■ Task item
Below is a block of records; repeat all of them exactly.

■ Saved entries
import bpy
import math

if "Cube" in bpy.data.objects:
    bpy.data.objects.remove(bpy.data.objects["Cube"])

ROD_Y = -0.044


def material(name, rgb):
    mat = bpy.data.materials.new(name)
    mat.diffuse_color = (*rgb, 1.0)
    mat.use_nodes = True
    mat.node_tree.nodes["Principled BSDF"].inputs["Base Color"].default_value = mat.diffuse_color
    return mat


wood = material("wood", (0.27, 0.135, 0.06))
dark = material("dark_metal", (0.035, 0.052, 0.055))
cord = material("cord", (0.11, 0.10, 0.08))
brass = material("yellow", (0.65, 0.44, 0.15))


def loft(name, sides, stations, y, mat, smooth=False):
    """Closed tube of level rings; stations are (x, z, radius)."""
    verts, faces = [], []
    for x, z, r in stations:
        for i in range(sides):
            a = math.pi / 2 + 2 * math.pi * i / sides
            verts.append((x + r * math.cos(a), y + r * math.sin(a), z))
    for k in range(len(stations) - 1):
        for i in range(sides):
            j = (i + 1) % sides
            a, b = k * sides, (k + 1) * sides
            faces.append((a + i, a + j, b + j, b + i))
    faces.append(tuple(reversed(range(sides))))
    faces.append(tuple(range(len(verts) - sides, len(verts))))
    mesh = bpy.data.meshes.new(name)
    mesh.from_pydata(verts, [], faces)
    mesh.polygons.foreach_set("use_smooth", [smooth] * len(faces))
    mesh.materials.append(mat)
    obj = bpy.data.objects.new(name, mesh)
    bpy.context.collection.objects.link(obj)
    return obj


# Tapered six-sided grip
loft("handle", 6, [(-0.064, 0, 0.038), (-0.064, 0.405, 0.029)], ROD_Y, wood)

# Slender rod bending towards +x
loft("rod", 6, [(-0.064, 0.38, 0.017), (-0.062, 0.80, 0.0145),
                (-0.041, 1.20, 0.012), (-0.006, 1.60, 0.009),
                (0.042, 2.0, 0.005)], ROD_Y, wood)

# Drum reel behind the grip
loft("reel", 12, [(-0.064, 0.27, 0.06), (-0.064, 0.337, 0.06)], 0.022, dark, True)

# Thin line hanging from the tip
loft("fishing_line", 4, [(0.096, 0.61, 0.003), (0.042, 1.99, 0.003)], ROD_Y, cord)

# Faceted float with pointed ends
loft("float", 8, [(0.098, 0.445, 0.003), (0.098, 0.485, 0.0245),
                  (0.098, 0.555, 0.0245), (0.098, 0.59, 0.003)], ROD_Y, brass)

■ The answer
import bpy
import math

if "Cube" in bpy.data.objects:
    bpy.data.objects.remove(bpy.data.objects["Cube"])

ROD_Y = -0.044


def material(name, rgb):
    mat = bpy.data.materials.new(name)
    mat.diffuse_color = (*rgb, 1.0)
    mat.use_nodes = True
    mat.node_tree.nodes["Principled BSDF"].inputs["Base Color"].default_value = mat.diffuse_color
    return mat


wood = material("wood", (0.27, 0.135, 0.06))
dark = material("dark_metal", (0.035, 0.052, 0.055))
cord = material("cord", (0.11, 0.10, 0.08))
brass = material("yellow", (0.65, 0.44, 0.15))


def loft(name, sides, stations, y, mat, smooth=False):
    """Closed tube of level rings; stations are (x, z, radius)."""
    verts, faces = [], []
    for x, z, r in stations:
        for i in range(sides):
            a = math.pi / 2 + 2 * math.pi * i / sides
            verts.append((x + r * math.cos(a), y + r * math.sin(a), z))
    for k in range(len(stations) - 1):
        for i in range(sides):
            j = (i + 1) % sides
            a, b = k * sides, (k + 1) * sides
            faces.append((a + i, a + j, b + j, b + i))
    faces.append(tuple(reversed(range(sides))))
    faces.append(tuple(range(len(verts) - sides, len(verts))))
    mesh = bpy.data.meshes.new(name)
    mesh.from_pydata(verts, [], faces)
    mesh.polygons.foreach_set("use_smooth", [smooth] * len(faces))
    mesh.materials.append(mat)
    obj = bpy.data.objects.new(name, mesh)
    bpy.context.collection.objects.link(obj)
    return obj


# Tapered six-sided grip
loft("handle", 6, [(-0.064, 0, 0.038), (-0.064, 0.405, 0.029)], ROD_Y, wood)

# Slender rod bending towards +x
loft("rod", 6, [(-0.064, 0.38, 0.017), (-0.062, 0.80, 0.0145),
                (-0.041, 1.20, 0.012), (-0.006, 1.60, 0.009),
                (0.042, 2.0, 0.005)], ROD_Y, wood)

# Drum reel behind the grip
loft("reel", 12, [(-0.064, 0.27, 0.06), (-0.064, 0.337, 0.06)], 0.022, dark, True)

# Thin line hanging from the tip
loft("fishing_line", 4, [(0.096, 0.61, 0.003), (0.042, 1.99, 0.003)], ROD_Y, cord)

# Faceted float with pointed ends
loft("float", 8, [(0.098, 0.445, 0.003), (0.098, 0.485, 0.0245),
                  (0.098, 0.555, 0.0245), (0.098, 0.59, 0.003)], ROD_Y, brass)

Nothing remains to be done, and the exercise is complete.